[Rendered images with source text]
-*-

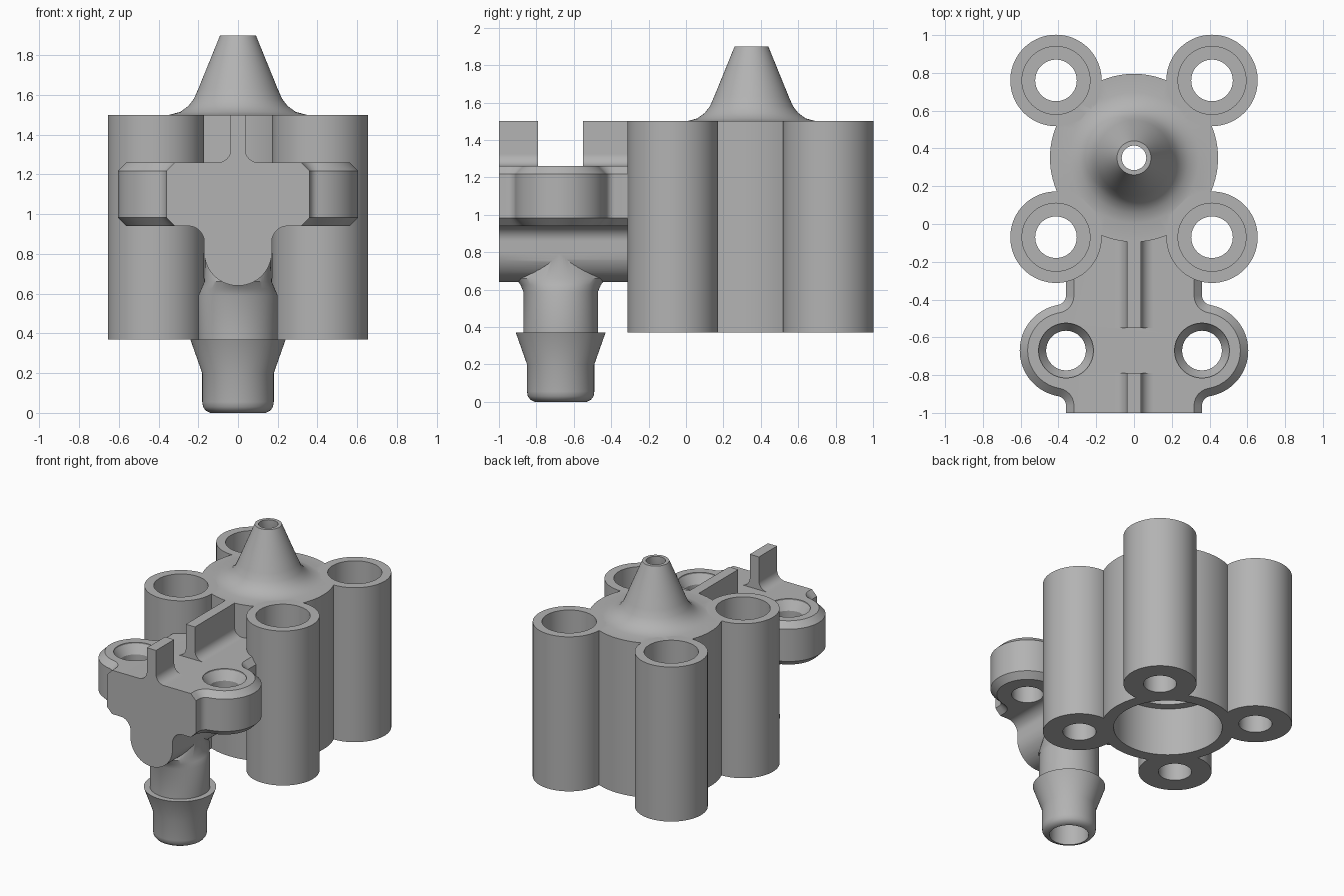
import bpy, bmesh
from math import sin, cos, tau, radians

cube = bpy.data.objects.get("Cube")
if cube:
    bpy.data.objects.remove(cube)

grey = bpy.data.materials.new("plain_grey")
grey.use_nodes = True
grey.diffuse_color = (0.45, 0.45, 0.45, 1)
grey.node_tree.nodes["Principled BSDF"].inputs["Base Color"].default_value = (0.45, 0.45, 0.45, 1)


def finish(name, bm):
    bmesh.ops.recalc_face_normals(bm, faces=bm.faces)
    mesh = bpy.data.meshes.new(name)
    bm.to_mesh(mesh)
    bm.free()
    mesh.materials.append(grey)
    obj = bpy.data.objects.new(name, mesh)
    bpy.context.collection.objects.link(obj)
    return obj


def lathe(name, x, y, profile, n=72):
    """Stack of rings (radius, z, optional y radius), capped at both ends."""
    bm = bmesh.new()
    rings = []
    for p in profile:
        rx, z, ry = p[0], p[1], p[-1] if len(p) == 3 else p[0]
        rings.append([bm.verts.new((x + rx * cos(tau * i / n), y + ry * sin(tau * i / n), z))
                      for i in range(n)])
    for a, b in zip(rings, rings[1:]):
        for i in range(n):
            j = (i + 1) % n
            bm.faces.new((a[i], a[j], b[j], b[i]))
    bm.faces.new(rings[0])
    bm.faces.new(rings[-1])
    return finish(name, bm)


def arc(cx, cy, r, a0, a1, n=12):
    angles = [radians(a0 + (a1 - a0) * i / n) for i in range(n + 1)]
    return [(cx + r * cos(a), cy + r * sin(a)) for a in angles]


def mirrored(half):
    return half + [(-x, y) for x, y in reversed(half) if x > 1e-4]


def prism(name, outline, lo, hi, along_y=False, chamfer=0):
    bm = bmesh.new()
    place = (lambda p, d: (p[0], d, p[1])) if along_y else (lambda p, d: (p[0], p[1], d))
    a = [bm.verts.new(place(p, lo)) for p in outline]
    b = [bm.verts.new(place(p, hi)) for p in outline]
    bm.faces.new(a)
    bm.faces.new(b)
    for i in range(len(a)):
        j = (i + 1) % len(a)
        bm.faces.new((a[i], a[j], b[j], b[i]))
    if chamfer:
        # chamfer the long rims, leaving the cut ends square
        bmesh.ops.recalc_face_normals(bm, faces=bm.faces)
        rim = [e for e in bm.edges
               if abs(e.verts[0].co.z - e.verts[1].co.z) < 1e-5
               and abs(e.verts[0].co.x - e.verts[1].co.x) < 0.5]
        bmesh.ops.bevel(bm, geom=rim, offset=chamfer, segments=1, affect='EDGES')
    return finish(name, bm)


def combine(base, others, operation):
    bpy.context.view_layer.objects.active = base
    for other in others:
        mod = base.modifiers.new("combine", 'BOOLEAN')
        mod.operation, mod.solver, mod.object = operation, 'EXACT', other
        bpy.ops.object.modifier_apply(modifier=mod.name)


def smooth(obj):
    bpy.ops.object.select_all(action='DESELECT')
    obj.select_set(True)
    bpy.context.view_layer.objects.active = obj
    bpy.ops.object.shade_smooth_by_angle(angle=radians(30))


BASE, TOP = 0.37, 1.5
BODY_Y, EAR_X, EAR_Y = 0.35, 0.36, -0.67
POSTS = [(sx * 0.413, y) for sx in (-1, 1) for y in (-0.07, 0.76)]

# Central drum with its flared nozzle
housing = lathe("housing", 0, BODY_Y, [
    (0.445, BASE), (0.445, TOP), (0.345, TOP), (0.29, 1.515), (0.25, 1.544),
    (0.222, 1.58), (0.2, 1.63), (0.09, 1.9)], 96)
posts = [lathe("post", x, y, [(0.242, BASE), (0.242, TOP)]) for x, y in POSTS]

# Stepped bores for the posts and the drum
post_bores = [lathe("post_bore", x, y, [(0.11, 0.2), (0.11, 0.55), (0.18, 0.55), (0.18, 1.7)])
              for x, y in POSTS]
drum_bore = lathe("drum_bore", 0, BODY_Y, [
    (0.36, 0.2), (0.36, 0.72), (0.3, 0.72), (0.3, 1.35), (0.14, 1.6),
    (0.065, 1.8), (0.065, 2)])
combine(housing, posts, 'UNION')
combine(housing, post_bores + [drum_bore], 'DIFFERENCE')

# Eared plate with chamfered rims
fillet = arc(0.41, -0.961, 0.05, 180, 99.8, 6)
ear = arc(EAR_X, EAR_Y, 0.245, -80.2, 80.2, 32)
side = [(EAR_X, -1)] + fillet + ear[1:-1]
side += [(x, 2 * EAR_Y - y) for x, y in reversed(fillet)] + [(EAR_X, -0.06)]
manifold = prism("manifold", mirrored(side), 0.94, 1.26, chamfer=0.042)

# Round channel under the plate, blended into it
channel = [(0.25, 1.1)] + arc(0.25, 0.86, 0.08, 90, 180) + arc(0, 0.81, 0.17, 0, -90, 20)
tube = prism("channel", mirrored(channel), -1, -0.06, along_y=True)

# Two lengths of upright rib with filleted feet
rib = [(0.037, TOP)] + arc(0.102, 1.325, 0.065, 180, 270) + [(0.102, 1.1)]
ribs = [prism("rib", mirrored(rib), lo, hi, along_y=True)
        for lo, hi in ((-1, -0.79), (-0.55, -0.07))]

# Hose barb hanging below, blended up into the channel
barb = lathe("hose_barb", 0, EAR_Y, [
    (0.14, 0), (0.163, 0.012), (0.176, 0.03), (0.18, 0.055), (0.18, 0.2), (0.24, BASE),
    (0.2, BASE), (0.2, 0.59), (0.185, 0.625, 0.215), (0.17, 0.66, 0.24), (0.168, 0.86, 0.02)])
combine(manifold, [tube] + ribs + [barb], 'UNION')

# Countersunk ear holes and the barb bore
ear_holes = [lathe("ear_hole", s * EAR_X, EAR_Y, [
    (0.105, 0.8), (0.105, 1.19), (0.145, 1.25), (0.145, 1.4)]) for s in (-1, 1)]
barb_bore = lathe("barb_bore", 0, EAR_Y, [(0.13, -0.1), (0.13, 0.75)])
combine(manifold, ear_holes + [barb_bore] + post_bores, 'DIFFERENCE')

for helper in posts + post_bores + [drum_bore, tube, barb, barb_bore] + ribs + ear_holes:
    bpy.data.objects.remove(helper)
for part in (housing, manifold):
    smooth(part)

-*-

> Work order
How many of the lines above include the string "active"? Give only the number.

> Your response
2